Some key findings…
When families are involved at home and at school – children do better in school, and the schools they go to get better.
There is a positive relationship between family involvement and student success, regardless of race/ethnicity, class, or parents’ level of education.
When schools engage families in ways that are linked to improving student learning, students make greater gains.
Research also found children do best when their parents are enabled to play 4 key roles: As Decision-Makers Parents serve on advisory committees and management teams participating in joint problem-solving. As Advocates Parents help children negotiate the system and receive fair treatment, and work to make the system responsible to all families As Supporters Contribute their time, knowledge and skills to the school enriching the curriculum . As Teachers Parents create a home environment that promotes learning and reinforces what is being taught at school.
Roving Readers are parents, grandparents and community members who rove around classrooms as guest readers sharing favorite stories that combat stereotypes and help develop positive self-esteem and appreciation of diversity.
Initiated in 1996, Library Nights continue to be a very popular program, especially among yong children. An average of 70 children and their fasmilies from the diverse backgrounds represented in the school attend every month.
Project Interaction also supports Pre-K Library Afternoons , which pre-K teachers began in 2006.
Parents learn in more depth about what children need to know by the end of the school year…
Observe what and how their children are learning in the classroom…
and take home practical ideas to reinforce the learning at home.
Heritage and Diversity Special Projects Design take home and school-wide activities to help all children learn about their roots and learn to appreciate the cultural and language diversity in the school.
An opportunity for teachers to build stronger school-family connections and learn about the cultures of their second language learners by doing home visits where the family teaches them how to make a typical dish and the teacher shows them how to reinforce math (measuring) concepts while cooking.

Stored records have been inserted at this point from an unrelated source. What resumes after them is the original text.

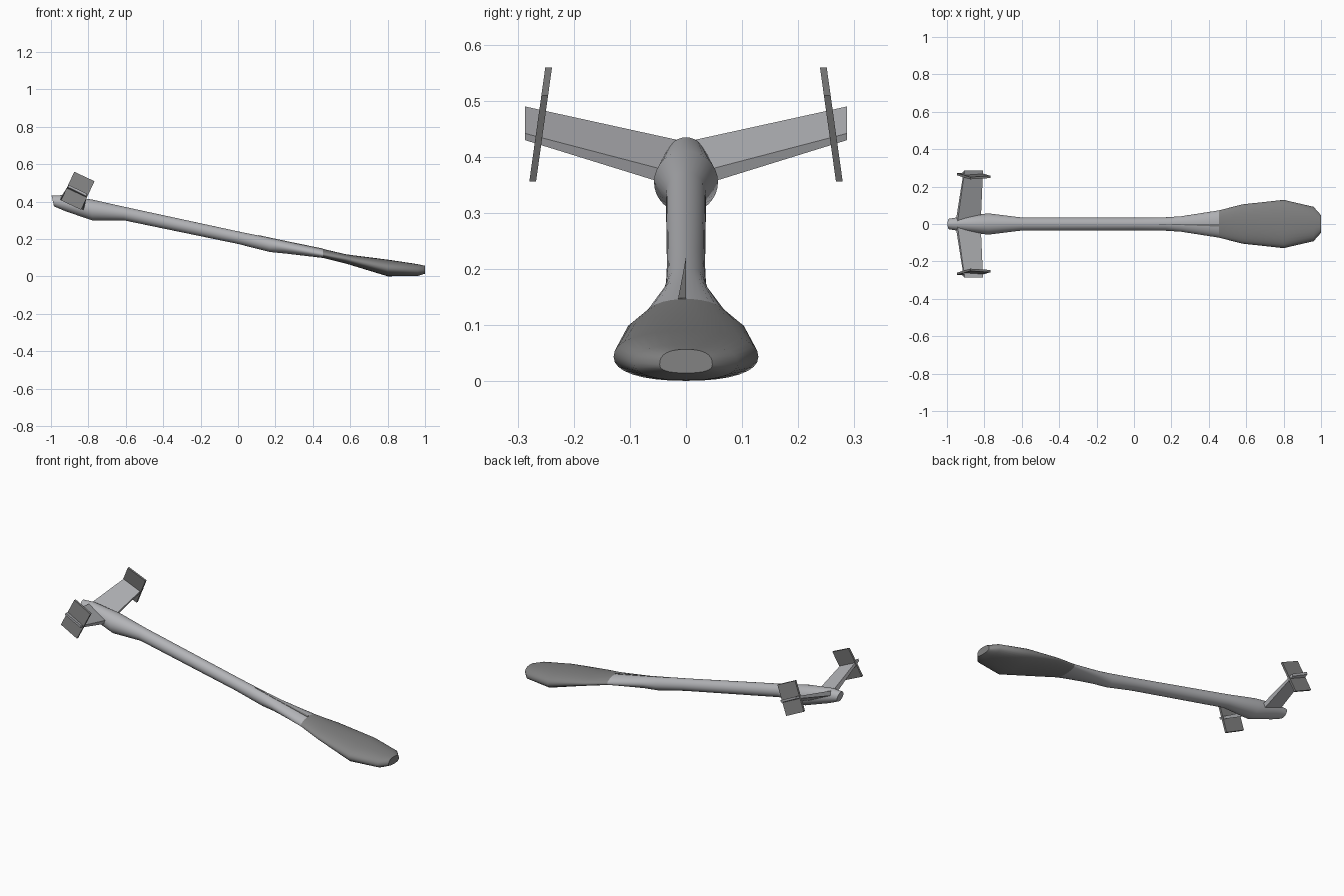
import bpy, bmesh, math
from mathutils import Vector

if "Cube" in bpy.data.objects:
    bpy.data.objects.remove(bpy.data.objects["Cube"])

SIDES = 32


def material(name, *rgb):
    m = bpy.data.materials.new(name)
    m.diffuse_color = (*rgb, 1)
    m.use_nodes = True
    m.node_tree.nodes["Principled BSDF"].inputs["Base Color"].default_value = m.diffuse_color
    return m


light = material("mid_grey", 0.45, 0.455, 0.475)
dark = material("dark_grey", 0.225, 0.225, 0.225)


def finish(name, bm, mat, smooth=None):
    bmesh.ops.recalc_face_normals(bm, faces=bm.faces)
    me = bpy.data.meshes.new(name)
    bm.to_mesh(me)
    bm.free()
    ob = bpy.data.objects.new(name, me)
    bpy.context.collection.objects.link(ob)
    me.materials.append(mat)
    if smooth:
        bpy.ops.object.select_all(action='DESELECT')
        bpy.context.view_layer.objects.active = ob
        ob.select_set(True)
        bpy.ops.object.shade_smooth_by_angle(angle=math.radians(smooth))
    return ob


def power(v, e):
    return math.copysign(abs(v) ** e, v)


def loft(name, stations, cap_start, cap_end, mat):
    # station: x, bottom z, widest z, top z, half width, lean, roundness
    bm = bmesh.new()
    rings = []
    for x, zb, zw, zt, hw, lean, e in stations:
        ring = []
        for i in range(SIDES):
            a = 2 * math.pi * i / SIDES
            s, c = power(math.sin(a), e), power(math.cos(a), e)
            z = zw + s * ((zt - zw) if s > 0 else (zw - zb))
            ring.append(bm.verts.new((x + lean * (z - zw), hw * c, z)))
        rings.append(ring)
    for r, q in zip(rings, rings[1:]):
        for i in range(SIDES):
            j = (i + 1) % SIDES
            bm.faces.new((r[i], r[j], q[j], q[i]))
    if cap_start:
        bm.faces.new(rings[0])
    if cap_end:
        bm.faces.new(rings[-1])
    return finish(name, bm, mat, 40)


def prism(name, ring_a, ring_b, mat):
    bm = bmesh.new()
    a = [bm.verts.new(p) for p in ring_a]
    b = [bm.verts.new(p) for p in ring_b]
    bm.faces.new(a)
    bm.faces.new(b)
    n = len(a)
    for i in range(n):
        j = (i + 1) % n
        bm.faces.new((a[i], a[j], b[j], b[i]))
    return finish(name, bm, mat)


joint = (0.455, 0.099, 0.117, 0.147, 0.073, 0, 1)

# Slim body boom
loft("body_boom", [
    (-0.99, 0.375, 0.402, 0.432, 0.028, -0.22, 1),
    (-0.93, 0.350, 0.392, 0.435, 0.038, -0.1, 1),
    (-0.78, 0.300, 0.355, 0.411, 0.057, 0, 1),
    (-0.61, 0.300, 0.336, 0.373, 0.036, 0, 1),
    (0.0, 0.174, 0.207, 0.241, 0.034, 0, 1),
    (0.17, 0.131, 0.168, 0.206, 0.036, 0, 1),
    (0.25, 0.123, 0.155, 0.189, 0.041, 0, 1),
    joint], True, False, light)

# Broad flattened front end
loft("front_paddle", [
    joint,
    (0.58, 0.068, 0.094, 0.118, 0.105, 0, 0.95),
    (0.80, 0.001, 0.044, 0.090, 0.129, 0, 0.88),
    (0.96, 0.002, 0.032, 0.066, 0.092, 0, 0.85),
    (1.0, 0.015, 0.030, 0.057, 0.047, 0, 0.8)], False, True, dark)

# Thin dark sliver running back along the top of the boom
top_line = [(0.11, 0.219), (0.17, 0.206), (0.25, 0.189), (0.455, 0.147)]
bm = bmesh.new()
rows = []
for x, z in top_line:
    w = 0.014 * (x - 0.10) / 0.355
    rows.append([bm.verts.new(p) for p in
                 ((x, -w, z - 0.004), (x, -w, z + 0.001), (x, 0, z + 0.002), (x, 0, z - 0.004))])
for r, q in zip(rows, rows[1:]):
    for i in range(4):
        j = (i + 1) % 4
        bm.faces.new((r[i], r[j], q[j], q[i]))
bm.faces.new(rows[0])
bm.faces.new(rows[-1])
finish("top_sliver", bm, dark)

# Swept tail fins with tilted end plates
for side, label in ((1, "left"), (-1, "right")):
    def fin_section(y, back, front, t):
        return [(back[0], y * side, back[1]), (front[0], y * side, front[1]),
                (front[0] - t * 0.4, y * side, front[1] - t),
                (back[0] - t * 0.4, y * side, back[1] - t)]
    prism("tail_fin_" + label,
          fin_section(0.0, (-0.945, 0.427), (-0.82, 0.367), 0.026),
          fin_section(0.287, (-0.905, 0.490), (-0.807, 0.442), 0.012), light)

    u, v = Vector((0.9, -0.42)), Vector((0.42, 0.9))
    centre = Vector((-0.857, 0.458))
    corners = [centre + u * a * 0.06 + v * b * 0.085
               for a, b in ((-1, -1), (1, -1), (1, 1), (-1, 1))]

    def plate(offset):
        return [(c.x, side * (0.259 - 0.14 * (c.y - 0.458) + offset), c.y)
                for c in corners]
    prism("end_plate_" + label, plate(-0.006), plate(0.006), dark)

A kitchen is a safe place for teachers and families to interact, build relationships and learn together.